Sealers would sometimes be away for months at a time, and could travel as far as to Japan on a seasonal trip. There are stories about some of the first people of European heritage to attend a potlatch in Quatsino Sound who were quite surprised to find Indigenous women dressed in kimonos, which had been obtained by men working in the sealing industry.

BC Archives H-04069

Friday, October 19, 2018

Kwakwaka'wakw Dancers of Fort Rupert

This week's North Island historical photo is called "Indian Dancers of Fort Rupert," taken about 1896. Within the big house, large elaborate dances and productions were an important part of the Kwakwaka'wakw culture. Some of the stories portrayed killings and even cannibalism, at times this would include the resurrection of a murdered person or supernatural being. Special effects, such as tubes running under the ground, special material thrown into the fire to make smoke or explosions, and other special effects were used to create an amazing experiences for audiences. Some of the first people to record seeing these events in English expressed their shock and horror at events that were both very scary and seemingly magic.
BC Archives H-04849

Sunday, October 14, 2018

RCAF Station Coal Harbour

Previously a small outpost, Coal Harbour became a bustling Royal Canadian Air Force Station during World War II. When the base shut down in 1945 much of the military infrastructure was dismantled, and a small maintenance crew remained. Much of the infrastructure became a busy whaling station. As was the case at the Port Hardy base, many airmen who brought their wives to the base built their own cabins and lived in their own houses. These houses are identified as the homes associated with the RCAF Station, although the photo is dated 1947 and most of the members of the air force would no longer have been on the North Island at this time.

BC Archives g-03958

When World War II broke out, Canada perceived a threat on its Pacific Coast from the Japanese. In 1940 the government authorized the establishment of a Royal Canadian Air Force Station at Coal Harbour. The station supported both initially radio operators, and eventually the No. 120 Bomber Reconnaissance Squadron.
BC Archives a-142512

BC Archives a-142516

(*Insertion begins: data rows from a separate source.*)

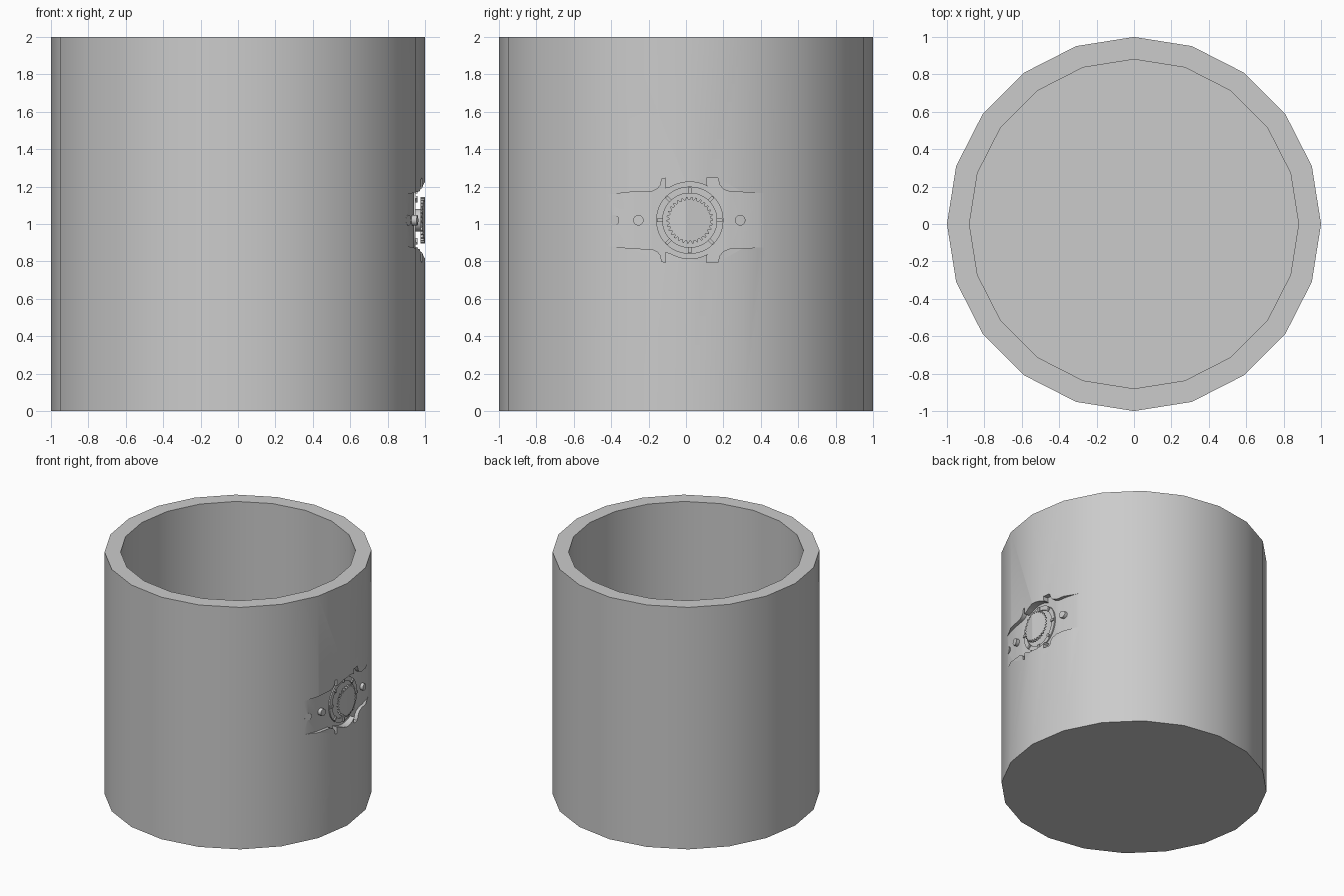
import bpy, bmesh
from math import sin, cos, pi, radians
from mathutils import Matrix

if "Cube" in bpy.data.objects:
    bpy.data.objects.remove(bpy.data.objects["Cube"], do_unlink=True)

grey = bpy.data.materials.new("plain_grey")
grey.use_nodes = True
colour = (0.6, 0.6, 0.6, 1)
grey.diffuse_color = colour
grey.node_tree.nodes["Principled BSDF"].inputs["Base Color"].default_value = colour

CY, CZ = 0.02, 1.02  # centre of the dial on the +x side


def finish(name, bm):
    bmesh.ops.recalc_face_normals(bm, faces=bm.faces)
    mesh = bpy.data.meshes.new(name)
    bm.to_mesh(mesh)
    bm.free()
    mesh.materials.append(grey)
    ob = bpy.data.objects.new(name, mesh)
    bpy.context.collection.objects.link(ob)
    return ob


def prism(name, pts, low, high, along="X"):
    """Extrude (y, z) points along X, or (x, y) points along Z."""
    bm = bmesh.new()
    place = (lambda p, d: (d, *p)) if along == "X" else (lambda p, d: (*p, d))
    a = [bm.verts.new(place(p, low)) for p in pts]
    b = [bm.verts.new(place(p, high)) for p in pts]
    bm.faces.new(a)
    bm.faces.new(b)
    for i in range(len(a)):
        j = (i + 1) % len(a)
        bm.faces.new((a[i], a[j], b[j], b[i]))
    return finish(name, bm)


def circle(r, n, y=CY, z=CZ):
    return [(y + r * cos(2 * pi * i / n), z + r * sin(2 * pi * i / n)) for i in range(n)]


def combine(ob, tool, operation):
    mod = ob.modifiers.new("cut", "BOOLEAN")
    mod.object, mod.operation, mod.solver = tool, operation, "EXACT"
    bpy.context.view_layer.objects.active = ob
    bpy.ops.object.modifier_apply(modifier=mod.name)
    bpy.data.objects.remove(tool, do_unlink=True)


# Cup: twenty sides, thick wall, closed bottom
bm = bmesh.new()
rings = []
for r, z in ((1, 0), (1, 2), (0.88, 2), (0.88, 0.12)):
    rings.append([bm.verts.new((x, y, z)) for x, y in circle(r, 20, 0, 0)])
for a, b in zip(rings, rings[1:]):
    for i in range(20):
        j = (i + 1) % 20
        bm.faces.new((a[i], a[j], b[j], b[i]))
bm.faces.new(rings[0])
bm.faces.new(rings[-1])
cup = finish("cup", bm)

# Recess outline: strap, lugs and round case, mirrored top to bottom
left = [(-0.44, 0.14), (-0.39, 0.14), (-0.30, 0.15), (-0.18, 0.155), (-0.15, 0.17),
        (-0.135, 0.19), (-0.13, 0.22), (-0.11, 0.225), (-0.11, 0.17)]
arc = [(CY + 0.205 * cos(radians(a)), 0.205 * sin(radians(a))) for a in range(120, 59, -6)]
right = [(0.11, 0.19), (0.11, 0.225), (0.17, 0.225), (0.18, 0.19), (0.20, 0.165),
         (0.24, 0.15), (0.30, 0.15), (0.39, 0.145), (0.44, 0.145)]
top = left + arc + right
outline = [(y, CZ + h) for y, h in top] + [(y, CZ - h) for y, h in reversed(top)]
recess = prism("recess_cutter", outline, 0.85, 1.1)

# Curved recess floor
floor = [(0.89, -0.43), (0.908, -0.39), (0.928, -0.28), (0.94, -0.19),
         (0.94, 0.21), (0.928, 0.29), (0.908, 0.39), (0.89, 0.43)]
combine(recess, prism("floor_profile", floor + [(1.2, 0.43), (1.2, -0.43)], 0.6, 1.4, "Z"),
        "INTERSECT")

# Material left standing: toothed dial, its stem, and strap pegs
teeth = []
for i in range(120):
    r = 0.125 if i % 4 < 2 else 0.111
    a = 2 * pi * i / 120
    teeth.append((CY + r * cos(a), CZ + r * sin(a)))
combine(recess, prism("dial", teeth, 0.975, 1.2), "DIFFERENCE")
combine(recess, prism("stem", circle(0.06, 24), 0.8, 0.985), "DIFFERENCE")
for y in (-0.385, -0.255, 0.29):
    combine(recess, prism("peg", circle(0.028, 20, y), 0.8, 1.2), "DIFFERENCE")
combine(cup, recess, "DIFFERENCE")

# Bezel ring around the dial
bezel = prism("bezel_ring", circle(0.18, 48), 0.93, 0.95)
combine(bezel, prism("bezel_hole", circle(0.145, 48), 0.9, 1), "DIFFERENCE")

# Eight hour marks on the bezel
bm = bmesh.new()
for i in range(8):
    turn = Matrix.Translation((0.95, CY, CZ)) @ Matrix.Rotation(i * pi / 4, 4, "X")
    size = Matrix.Diagonal((0.02, 0.032, 0.018, 1))
    bmesh.ops.create_cube(bm, size=1, matrix=turn @ Matrix.Translation((0, 0.16, 0)) @ size)
marks = finish("bezel_marks", bm)

# Smooth walls with sharp edges
bpy.ops.object.select_all(action="DESELECT")
for ob in (cup, bezel, marks):
    ob.select_set(True)
bpy.context.view_layer.objects.active = cup
bpy.ops.object.shade_smooth_by_angle(angle=radians(30))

Coal Harbour's 'Jokerville' BC Archives g03242
Although the 'Jokerville' in Port Hardy is better known, the Air Force employees in Coal Harbour also constructed makeshift cabins just off the base so that their wives could join them during their posting. At its height during the war, the population of Coal Harbour reportedly reached about 1500 people. This was a big change for the small outpost, which spent the previous 50 years mainly as a terminus of the Port Hardy - Coal Harbour trail/road and home to the Hole's hotel & store. In 1927 the Port Hardy - Coal Harbour road became passable by motorized vehicles, it wasn't until the Island Copper Mine opened that the road was paved.
BC Archives G03241

Monday, October 1, 2018

The Steamship Beaver

An icon of the BC Coast, the Steamship Beaver was originally built in England in 1835. Able to proceed under either sail or steam power (via a side paddle wheel), she heralded a new era of coal powered vessels on the Pacific Coast.

The SS Beaver arrived in British waters in the Pacific Northwest in 1836, and in 1837 William Henry McNeill took over as her Captain. As steam power began to replace sail as the preferred mode of transport, the economy and trade on Vancouver Island shifted from the fur trade to the search for reliable sources of clean coal. This resulted in the establishment of Fort Rupert at Beaver Harbour (today Port Hardy), and Fort Nanaimo.

The SS Beaver played a prominent role in early coastal history, serving the needs of the Hudson's Bay Company, transporting trade goods, and shuttling dignitaries around the South Coast until it foundered on the rocks off Prospect Point in Stanley Park in 1888.

Beaver Harbour in Port Hardy and Beaver Cove in Port McNeill are named after this ship. Port McNeill is named after her early Captain, William Henry McNeill, who was also for a time the Chief Factor at Fort Rupert.